┌──

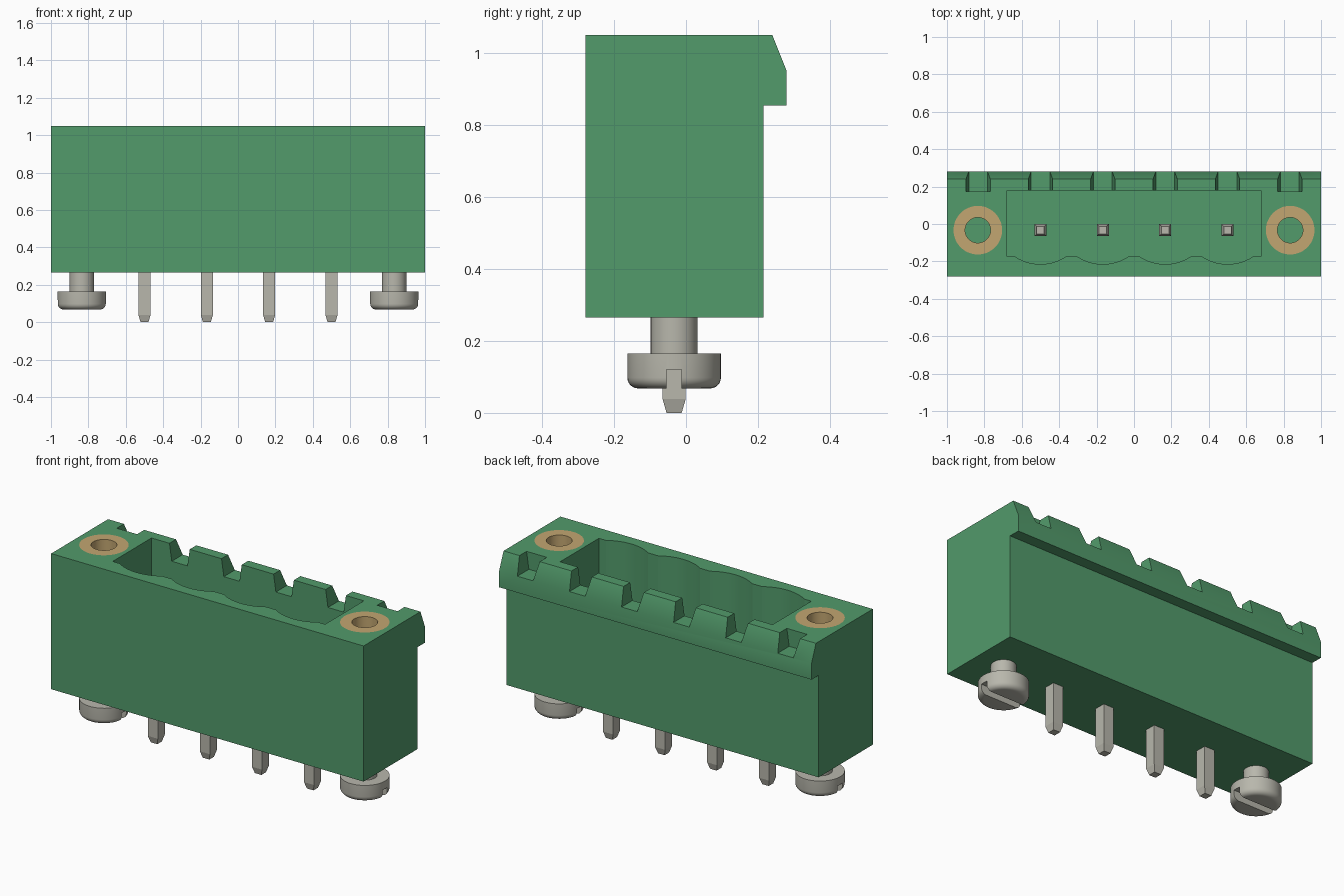
import bpy, bmesh, math
from mathutils import Vector

cube = bpy.data.objects.get("Cube")
if cube:
    bpy.data.objects.remove(cube, do_unlink=True)


def material(name, rgb, metallic=0.0):
    m = bpy.data.materials.new(name)
    m.use_nodes = True
    m.diffuse_color = (*rgb, 1)
    m.node_tree.nodes["Principled BSDF"].inputs["Base Color"].default_value = (*rgb, 1)
    return m


GREEN = material("green plastic", (0.085, 0.325, 0.147))
BRASS = material("brass", (0.54, 0.38, 0.165))
METAL = material("tinned metal", (0.48, 0.474, 0.413))


def finish(name, bm, mat):
    bmesh.ops.recalc_face_normals(bm, faces=bm.faces)
    me = bpy.data.meshes.new(name)
    bm.to_mesh(me)
    bm.free()
    ob = bpy.data.objects.new(name, me)
    bpy.context.collection.objects.link(ob)
    me.materials.append(mat)
    return ob


def prism(name, pts, axis, lo, hi, mat=GREEN):
    """Extrude a closed outline along x, y or z."""
    place = {"x": lambda a, b, t: (t, a, b),
             "y": lambda a, b, t: (a, t, b),
             "z": lambda a, b, t: (a, b, t)}[axis]
    bm = bmesh.new()
    face = bm.faces.new([bm.verts.new(place(a, b, lo)) for a, b in pts])
    ext = bmesh.ops.extrude_face_region(bm, geom=[face])
    move = Vector(place(0, 0, hi - lo))
    bmesh.ops.translate(bm, vec=move,
                        verts=[v for v in ext["geom"] if isinstance(v, bmesh.types.BMVert)])
    return finish(name, bm, mat)


def lathe(name, profile, cx, cy, mat, closed=False, n=48):
    """Turn an (r, z) profile about a vertical axis; open ends get caps."""
    bm = bmesh.new()
    rings = [[bm.verts.new((cx + r * math.cos(2 * math.pi * i / n),
                            cy + r * math.sin(2 * math.pi * i / n), z)) for i in range(n)]
             for r, z in profile]
    pairs = list(zip(rings, rings[1:])) + ([(rings[-1], rings[0])] if closed else [])
    for a, b in pairs:
        for i in range(n):
            j = (i + 1) % n
            bm.faces.new((a[i], a[j], b[j], b[i]))
    if not closed:
        bm.faces.new(rings[0])
        bm.faces.new(rings[-1])
    return finish(name, bm, mat)


def cut(ob, cutter):
    """Subtract the cutter, then discard it."""
    mod = ob.modifiers.new("cut", "BOOLEAN")
    mod.operation = "DIFFERENCE"
    mod.solver = "EXACT"
    mod.object = cutter
    bpy.context.view_layer.objects.active = ob
    bpy.ops.object.modifier_apply(modifier=mod.name)
    bpy.data.objects.remove(cutter, do_unlink=True)


def smooth(ob):
    bpy.ops.object.select_all(action="DESELECT")
    ob.select_set(True)
    bpy.context.view_layer.objects.active = ob
    bpy.ops.object.shade_smooth_by_angle(angle=math.radians(30))


AXIS_Y = -0.033                      # line of pins and screws
PIN_X = [-0.5, -1 / 6, 1 / 6, 0.5]
SCREW_X = [-0.835, 0.835]
TOP, BASE, FLOOR = 1.05, 0.265, 0.46

# Housing with a chamfered lip along the back
body = prism("housing", [(-0.28, BASE), (0.215, BASE), (0.215, 0.855), (0.28, 0.855),
                         (0.28, 0.95), (0.24, TOP), (-0.28, TOP)], "x", -1, 1)

# Open pocket with a scallop in its front wall at every pin
outline = [(0.68, 0.18), (-0.68, 0.18), (-0.68, -0.175)]
half, sag = 0.135, 0.04
radius = (half ** 2 + sag ** 2) / (2 * sag)
for px in PIN_X:
    for k in range(13):
        dx = -half + 2 * half * k / 12
        outline.append((px + dx, -0.175 - sag + radius - math.sqrt(radius ** 2 - dx ** 2)))
outline.append((0.68, -0.175))
cut(body, prism("pocket_cutter", outline, "z", FLOOR, 1.2))

# Tapered keying notches through the back wall
for nx in [-5 / 6, *PIN_X, 5 / 6]:
    cut(body, prism("notch_cutter", [(nx - 0.05, 0.95), (nx + 0.05, 0.95),
                                     (nx + 0.08, 1.15), (nx - 0.08, 1.15)], "y", 0.175, 0.35))

# Seats for the threaded inserts
for sx in SCREW_X:
    cut(body, lathe("seat_cutter", [(0.13, 0.6), (0.13, 1.2)], sx, AXIS_Y, GREEN))
smooth(body)

for side, sx in zip(("right", "left"), SCREW_X):
    # Brass insert
    smooth(lathe(side + "_insert", [(0.13, 0.6), (0.13, TOP), (0.068, TOP), (0.068, 0.6)],
                 sx, AXIS_Y, BRASS, closed=True))
    # Slotted screw from below
    profile = [(0.065, 0.3), (0.065, 0.165), (0.13, 0.165)]
    for k in range(7):
        a = math.pi / 2 * k / 6
        profile.append((0.1 + 0.03 * math.cos(a), 0.098 - 0.03 * math.sin(a)))
    screw = lathe(side + "_screw", profile, sx, AXIS_Y, METAL)
    y0, y1 = AXIS_Y - 0.021, AXIS_Y + 0.021
    cut(screw, prism("slot_cutter", [(y0, 0.0), (y1, 0.0), (y1, 0.12), (y0, 0.12)],
                     "x", sx - 0.2, sx + 0.2, METAL))
    smooth(screw)

# Square contact pins with tapered ends
for i, px in enumerate(PIN_X):
    bm = bmesh.new()
    rings = [[bm.verts.new((px + sx * w, AXIS_Y + sy * w, z))
              for sx, sy in ((-1, -1), (1, -1), (1, 1), (-1, 1))]
             for w, z in ((0.021, 0), (0.032, 0.038), (0.032, 0.75), (0.02, 0.79))]
    for a, b in zip(rings, rings[1:]):
        for k in range(4):
            bm.faces.new((a[k], a[(k + 1) % 4], b[(k + 1) % 4], b[k]))
    bm.faces.new(rings[0])
    bm.faces.new(rings[-1])
    finish(f"contact_pin_{i + 1}", bm, METAL)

└──

What the task requires -
With the pictures omitted, repeat the full set of records above exactly.

Expected answer -
import bpy, bmesh, math
from mathutils import Vector

cube = bpy.data.objects.get("Cube")
if cube:
    bpy.data.objects.remove(cube, do_unlink=True)


def material(name, rgb, metallic=0.0):
    m = bpy.data.materials.new(name)
    m.use_nodes = True
    m.diffuse_color = (*rgb, 1)
    m.node_tree.nodes["Principled BSDF"].inputs["Base Color"].default_value = (*rgb, 1)
    return m


GREEN = material("green plastic", (0.085, 0.325, 0.147))
BRASS = material("brass", (0.54, 0.38, 0.165))
METAL = material("tinned metal", (0.48, 0.474, 0.413))


def finish(name, bm, mat):
    bmesh.ops.recalc_face_normals(bm, faces=bm.faces)
    me = bpy.data.meshes.new(name)
    bm.to_mesh(me)
    bm.free()
    ob = bpy.data.objects.new(name, me)
    bpy.context.collection.objects.link(ob)
    me.materials.append(mat)
    return ob


def prism(name, pts, axis, lo, hi, mat=GREEN):
    """Extrude a closed outline along x, y or z."""
    place = {"x": lambda a, b, t: (t, a, b),
             "y": lambda a, b, t: (a, t, b),
             "z": lambda a, b, t: (a, b, t)}[axis]
    bm = bmesh.new()
    face = bm.faces.new([bm.verts.new(place(a, b, lo)) for a, b in pts])
    ext = bmesh.ops.extrude_face_region(bm, geom=[face])
    move = Vector(place(0, 0, hi - lo))
    bmesh.ops.translate(bm, vec=move,
                        verts=[v for v in ext["geom"] if isinstance(v, bmesh.types.BMVert)])
    return finish(name, bm, mat)


def lathe(name, profile, cx, cy, mat, closed=False, n=48):
    """Turn an (r, z) profile about a vertical axis; open ends get caps."""
    bm = bmesh.new()
    rings = [[bm.verts.new((cx + r * math.cos(2 * math.pi * i / n),
                            cy + r * math.sin(2 * math.pi * i / n), z)) for i in range(n)]
             for r, z in profile]
    pairs = list(zip(rings, rings[1:])) + ([(rings[-1], rings[0])] if closed else [])
    for a, b in pairs:
        for i in range(n):
            j = (i + 1) % n
            bm.faces.new((a[i], a[j], b[j], b[i]))
    if not closed:
        bm.faces.new(rings[0])
        bm.faces.new(rings[-1])
    return finish(name, bm, mat)


def cut(ob, cutter):
    """Subtract the cutter, then discard it."""
    mod = ob.modifiers.new("cut", "BOOLEAN")
    mod.operation = "DIFFERENCE"
    mod.solver = "EXACT"
    mod.object = cutter
    bpy.context.view_layer.objects.active = ob
    bpy.ops.object.modifier_apply(modifier=mod.name)
    bpy.data.objects.remove(cutter, do_unlink=True)


def smooth(ob):
    bpy.ops.object.select_all(action="DESELECT")
    ob.select_set(True)
    bpy.context.view_layer.objects.active = ob
    bpy.ops.object.shade_smooth_by_angle(angle=math.radians(30))


AXIS_Y = -0.033                      # line of pins and screws
PIN_X = [-0.5, -1 / 6, 1 / 6, 0.5]
SCREW_X = [-0.835, 0.835]
TOP, BASE, FLOOR = 1.05, 0.265, 0.46

# Housing with a chamfered lip along the back
body = prism("housing", [(-0.28, BASE), (0.215, BASE), (0.215, 0.855), (0.28, 0.855),
                         (0.28, 0.95), (0.24, TOP), (-0.28, TOP)], "x", -1, 1)

# Open pocket with a scallop in its front wall at every pin
outline = [(0.68, 0.18), (-0.68, 0.18), (-0.68, -0.175)]
half, sag = 0.135, 0.04
radius = (half ** 2 + sag ** 2) / (2 * sag)
for px in PIN_X:
    for k in range(13):
        dx = -half + 2 * half * k / 12
        outline.append((px + dx, -0.175 - sag + radius - math.sqrt(radius ** 2 - dx ** 2)))
outline.append((0.68, -0.175))
cut(body, prism("pocket_cutter", outline, "z", FLOOR, 1.2))

# Tapered keying notches through the back wall
for nx in [-5 / 6, *PIN_X, 5 / 6]:
    cut(body, prism("notch_cutter", [(nx - 0.05, 0.95), (nx + 0.05, 0.95),
                                     (nx + 0.08, 1.15), (nx - 0.08, 1.15)], "y", 0.175, 0.35))

# Seats for the threaded inserts
for sx in SCREW_X:
    cut(body, lathe("seat_cutter", [(0.13, 0.6), (0.13, 1.2)], sx, AXIS_Y, GREEN))
smooth(body)

for side, sx in zip(("right", "left"), SCREW_X):
    # Brass insert
    smooth(lathe(side + "_insert", [(0.13, 0.6), (0.13, TOP), (0.068, TOP), (0.068, 0.6)],
                 sx, AXIS_Y, BRASS, closed=True))
    # Slotted screw from below
    profile = [(0.065, 0.3), (0.065, 0.165), (0.13, 0.165)]
    for k in range(7):
        a = math.pi / 2 * k / 6
        profile.append((0.1 + 0.03 * math.cos(a), 0.098 - 0.03 * math.sin(a)))
    screw = lathe(side + "_screw", profile, sx, AXIS_Y, METAL)
    y0, y1 = AXIS_Y - 0.021, AXIS_Y + 0.021
    cut(screw, prism("slot_cutter", [(y0, 0.0), (y1, 0.0), (y1, 0.12), (y0, 0.12)],
                     "x", sx - 0.2, sx + 0.2, METAL))
    smooth(screw)

# Square contact pins with tapered ends
for i, px in enumerate(PIN_X):
    bm = bmesh.new()
    rings = [[bm.verts.new((px + sx * w, AXIS_Y + sy * w, z))
              for sx, sy in ((-1, -1), (1, -1), (1, 1), (-1, 1))]
             for w, z in ((0.021, 0), (0.032, 0.038), (0.032, 0.75), (0.02, 0.79))]
    for a, b in zip(rings, rings[1:]):
        for k in range(4):
            bm.faces.new((a[k], a[(k + 1) % 4], b[(k + 1) % 4], b[k]))
    bm.faces.new(rings[0])
    bm.faces.new(rings[-1])
    finish(f"contact_pin_{i + 1}", bm, METAL)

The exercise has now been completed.